A personal Kanban software allows you to organize your workflow by applying the Kanban methodology.
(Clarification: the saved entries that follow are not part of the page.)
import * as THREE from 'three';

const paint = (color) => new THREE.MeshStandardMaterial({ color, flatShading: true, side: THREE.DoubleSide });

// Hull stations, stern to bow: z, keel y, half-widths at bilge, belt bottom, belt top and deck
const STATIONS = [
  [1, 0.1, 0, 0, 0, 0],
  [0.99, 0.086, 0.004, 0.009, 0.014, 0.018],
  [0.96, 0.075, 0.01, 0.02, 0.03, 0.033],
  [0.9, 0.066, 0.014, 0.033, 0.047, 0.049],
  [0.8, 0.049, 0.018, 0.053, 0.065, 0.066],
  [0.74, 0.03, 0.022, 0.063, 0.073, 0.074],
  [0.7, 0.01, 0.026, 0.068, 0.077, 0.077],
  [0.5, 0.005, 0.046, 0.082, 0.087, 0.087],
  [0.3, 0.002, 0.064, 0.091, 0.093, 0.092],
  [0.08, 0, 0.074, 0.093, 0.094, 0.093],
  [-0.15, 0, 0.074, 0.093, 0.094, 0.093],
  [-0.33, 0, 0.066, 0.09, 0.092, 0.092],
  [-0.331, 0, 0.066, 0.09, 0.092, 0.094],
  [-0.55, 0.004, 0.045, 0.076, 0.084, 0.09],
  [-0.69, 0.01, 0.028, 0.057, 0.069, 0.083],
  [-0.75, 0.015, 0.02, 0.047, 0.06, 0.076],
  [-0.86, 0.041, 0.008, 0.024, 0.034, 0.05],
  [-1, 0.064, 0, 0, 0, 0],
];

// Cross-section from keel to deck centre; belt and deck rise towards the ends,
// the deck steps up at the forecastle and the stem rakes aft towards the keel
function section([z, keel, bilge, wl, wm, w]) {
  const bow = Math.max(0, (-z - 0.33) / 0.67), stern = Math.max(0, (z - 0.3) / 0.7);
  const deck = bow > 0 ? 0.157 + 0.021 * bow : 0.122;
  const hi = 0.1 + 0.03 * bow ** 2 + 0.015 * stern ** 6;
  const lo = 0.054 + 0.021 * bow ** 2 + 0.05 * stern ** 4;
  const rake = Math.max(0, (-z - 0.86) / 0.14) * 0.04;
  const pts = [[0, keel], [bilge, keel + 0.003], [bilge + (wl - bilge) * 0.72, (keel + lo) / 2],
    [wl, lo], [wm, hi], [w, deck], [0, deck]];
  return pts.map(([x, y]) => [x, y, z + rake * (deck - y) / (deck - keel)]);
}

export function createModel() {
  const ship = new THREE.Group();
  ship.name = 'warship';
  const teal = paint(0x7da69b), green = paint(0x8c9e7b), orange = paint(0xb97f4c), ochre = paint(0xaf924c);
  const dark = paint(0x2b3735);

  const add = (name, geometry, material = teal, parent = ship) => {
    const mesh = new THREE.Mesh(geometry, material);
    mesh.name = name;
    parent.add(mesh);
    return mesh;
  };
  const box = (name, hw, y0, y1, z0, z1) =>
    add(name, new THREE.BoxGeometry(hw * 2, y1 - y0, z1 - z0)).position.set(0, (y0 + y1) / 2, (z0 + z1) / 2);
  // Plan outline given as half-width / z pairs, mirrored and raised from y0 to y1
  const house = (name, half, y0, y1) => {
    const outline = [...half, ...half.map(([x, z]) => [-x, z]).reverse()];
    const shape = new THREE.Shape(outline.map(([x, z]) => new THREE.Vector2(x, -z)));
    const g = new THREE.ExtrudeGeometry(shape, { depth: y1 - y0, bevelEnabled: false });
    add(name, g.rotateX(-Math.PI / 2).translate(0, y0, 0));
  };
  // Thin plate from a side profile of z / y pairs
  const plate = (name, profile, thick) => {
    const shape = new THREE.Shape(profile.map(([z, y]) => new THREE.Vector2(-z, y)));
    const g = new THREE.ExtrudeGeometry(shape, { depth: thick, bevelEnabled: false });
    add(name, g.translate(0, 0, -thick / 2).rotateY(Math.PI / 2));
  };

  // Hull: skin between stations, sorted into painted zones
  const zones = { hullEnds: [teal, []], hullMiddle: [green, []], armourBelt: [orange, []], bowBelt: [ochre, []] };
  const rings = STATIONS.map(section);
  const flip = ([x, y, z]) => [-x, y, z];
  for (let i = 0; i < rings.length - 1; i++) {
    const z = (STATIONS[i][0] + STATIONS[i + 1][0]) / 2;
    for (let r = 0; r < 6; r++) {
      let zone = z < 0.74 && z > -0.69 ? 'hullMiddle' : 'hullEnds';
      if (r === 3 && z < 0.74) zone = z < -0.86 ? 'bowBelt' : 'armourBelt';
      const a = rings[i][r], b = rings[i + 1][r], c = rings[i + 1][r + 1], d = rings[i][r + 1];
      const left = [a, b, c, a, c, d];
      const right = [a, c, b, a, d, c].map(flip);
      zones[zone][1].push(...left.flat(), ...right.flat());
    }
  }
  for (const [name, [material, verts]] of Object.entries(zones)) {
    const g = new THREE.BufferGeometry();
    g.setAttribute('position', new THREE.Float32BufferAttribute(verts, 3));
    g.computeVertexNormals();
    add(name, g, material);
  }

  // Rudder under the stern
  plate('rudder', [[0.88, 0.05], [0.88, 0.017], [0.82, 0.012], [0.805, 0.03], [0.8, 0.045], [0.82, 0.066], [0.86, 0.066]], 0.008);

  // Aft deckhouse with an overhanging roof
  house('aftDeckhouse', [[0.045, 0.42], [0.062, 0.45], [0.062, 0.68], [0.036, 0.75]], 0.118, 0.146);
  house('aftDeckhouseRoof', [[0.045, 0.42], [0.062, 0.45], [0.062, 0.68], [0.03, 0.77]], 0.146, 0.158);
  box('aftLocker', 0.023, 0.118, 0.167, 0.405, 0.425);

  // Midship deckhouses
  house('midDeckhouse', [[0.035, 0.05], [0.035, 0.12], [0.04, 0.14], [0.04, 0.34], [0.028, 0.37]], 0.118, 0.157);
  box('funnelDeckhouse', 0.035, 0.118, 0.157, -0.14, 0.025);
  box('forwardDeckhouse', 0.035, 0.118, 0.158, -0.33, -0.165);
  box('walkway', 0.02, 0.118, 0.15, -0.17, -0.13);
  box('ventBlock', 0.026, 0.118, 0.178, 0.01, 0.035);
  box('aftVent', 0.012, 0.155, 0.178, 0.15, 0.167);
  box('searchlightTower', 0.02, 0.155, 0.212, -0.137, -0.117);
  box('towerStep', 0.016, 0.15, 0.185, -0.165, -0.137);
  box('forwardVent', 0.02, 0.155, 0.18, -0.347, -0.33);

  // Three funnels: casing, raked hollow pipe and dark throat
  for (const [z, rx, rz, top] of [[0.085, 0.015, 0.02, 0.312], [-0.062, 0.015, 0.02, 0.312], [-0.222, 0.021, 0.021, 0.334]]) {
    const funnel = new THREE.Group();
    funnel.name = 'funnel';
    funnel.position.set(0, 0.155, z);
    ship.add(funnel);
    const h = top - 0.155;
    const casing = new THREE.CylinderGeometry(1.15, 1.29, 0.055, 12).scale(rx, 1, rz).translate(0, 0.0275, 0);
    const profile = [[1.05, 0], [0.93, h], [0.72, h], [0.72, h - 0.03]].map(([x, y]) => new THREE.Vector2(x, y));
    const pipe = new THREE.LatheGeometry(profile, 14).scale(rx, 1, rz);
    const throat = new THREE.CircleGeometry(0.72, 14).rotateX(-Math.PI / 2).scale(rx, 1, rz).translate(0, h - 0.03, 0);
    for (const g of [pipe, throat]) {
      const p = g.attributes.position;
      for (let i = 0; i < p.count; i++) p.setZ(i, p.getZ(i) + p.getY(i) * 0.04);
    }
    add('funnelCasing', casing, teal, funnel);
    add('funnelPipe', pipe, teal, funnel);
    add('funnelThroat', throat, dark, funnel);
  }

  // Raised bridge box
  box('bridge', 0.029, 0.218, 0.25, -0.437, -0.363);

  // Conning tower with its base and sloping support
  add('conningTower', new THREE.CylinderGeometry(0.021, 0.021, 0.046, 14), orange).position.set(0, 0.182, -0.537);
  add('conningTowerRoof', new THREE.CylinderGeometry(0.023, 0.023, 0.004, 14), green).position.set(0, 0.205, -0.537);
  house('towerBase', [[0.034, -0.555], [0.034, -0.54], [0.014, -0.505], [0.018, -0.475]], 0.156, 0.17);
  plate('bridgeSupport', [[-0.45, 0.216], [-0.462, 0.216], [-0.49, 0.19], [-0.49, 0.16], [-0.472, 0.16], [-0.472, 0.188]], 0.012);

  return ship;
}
In its basic form, a personal Kanban board consist of three columns (labeled from left to right): To-Do, Doing, and Done.